• [EXERCISE BRIEF]:
Work through the data line by line, gathering every line that has the word "bmesh".

Source texts of formatted documents
+ + + +
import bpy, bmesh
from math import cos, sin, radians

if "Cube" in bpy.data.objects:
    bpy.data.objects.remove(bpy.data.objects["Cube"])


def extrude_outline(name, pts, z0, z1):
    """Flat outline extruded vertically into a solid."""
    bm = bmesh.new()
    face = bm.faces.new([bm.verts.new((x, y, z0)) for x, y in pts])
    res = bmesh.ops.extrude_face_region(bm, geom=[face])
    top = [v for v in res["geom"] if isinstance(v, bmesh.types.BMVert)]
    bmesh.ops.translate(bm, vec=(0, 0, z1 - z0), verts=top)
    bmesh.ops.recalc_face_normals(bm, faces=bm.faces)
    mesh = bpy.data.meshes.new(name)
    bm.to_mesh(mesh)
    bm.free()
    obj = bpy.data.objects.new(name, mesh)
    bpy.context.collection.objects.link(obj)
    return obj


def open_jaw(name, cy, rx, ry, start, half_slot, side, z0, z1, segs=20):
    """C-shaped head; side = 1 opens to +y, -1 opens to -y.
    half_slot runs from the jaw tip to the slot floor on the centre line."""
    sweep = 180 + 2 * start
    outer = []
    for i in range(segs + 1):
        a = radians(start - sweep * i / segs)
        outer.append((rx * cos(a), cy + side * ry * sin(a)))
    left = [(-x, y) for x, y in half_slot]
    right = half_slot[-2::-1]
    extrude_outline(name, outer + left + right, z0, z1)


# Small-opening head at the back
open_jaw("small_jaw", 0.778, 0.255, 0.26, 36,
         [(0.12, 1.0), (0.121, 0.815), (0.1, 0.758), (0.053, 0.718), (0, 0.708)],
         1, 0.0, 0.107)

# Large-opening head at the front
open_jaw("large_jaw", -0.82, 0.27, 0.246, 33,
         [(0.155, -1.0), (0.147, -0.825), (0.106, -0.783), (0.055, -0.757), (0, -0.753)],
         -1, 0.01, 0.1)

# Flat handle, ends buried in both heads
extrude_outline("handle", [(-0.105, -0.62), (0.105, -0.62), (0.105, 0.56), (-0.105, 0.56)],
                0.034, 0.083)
+ + + +
• [PROBLEM SOLUTION]:
import bpy, bmesh
    bm = bmesh.new()
    res = bmesh.ops.extrude_face_region(bm, geom=[face])
    top = [v for v in res["geom"] if isinstance(v, bmesh.types.BMVert)]
    bmesh.ops.translate(bm, vec=(0, 0, z1 - z0), verts=top)
    bmesh.ops.recalc_face_normals(bm, faces=bm.faces)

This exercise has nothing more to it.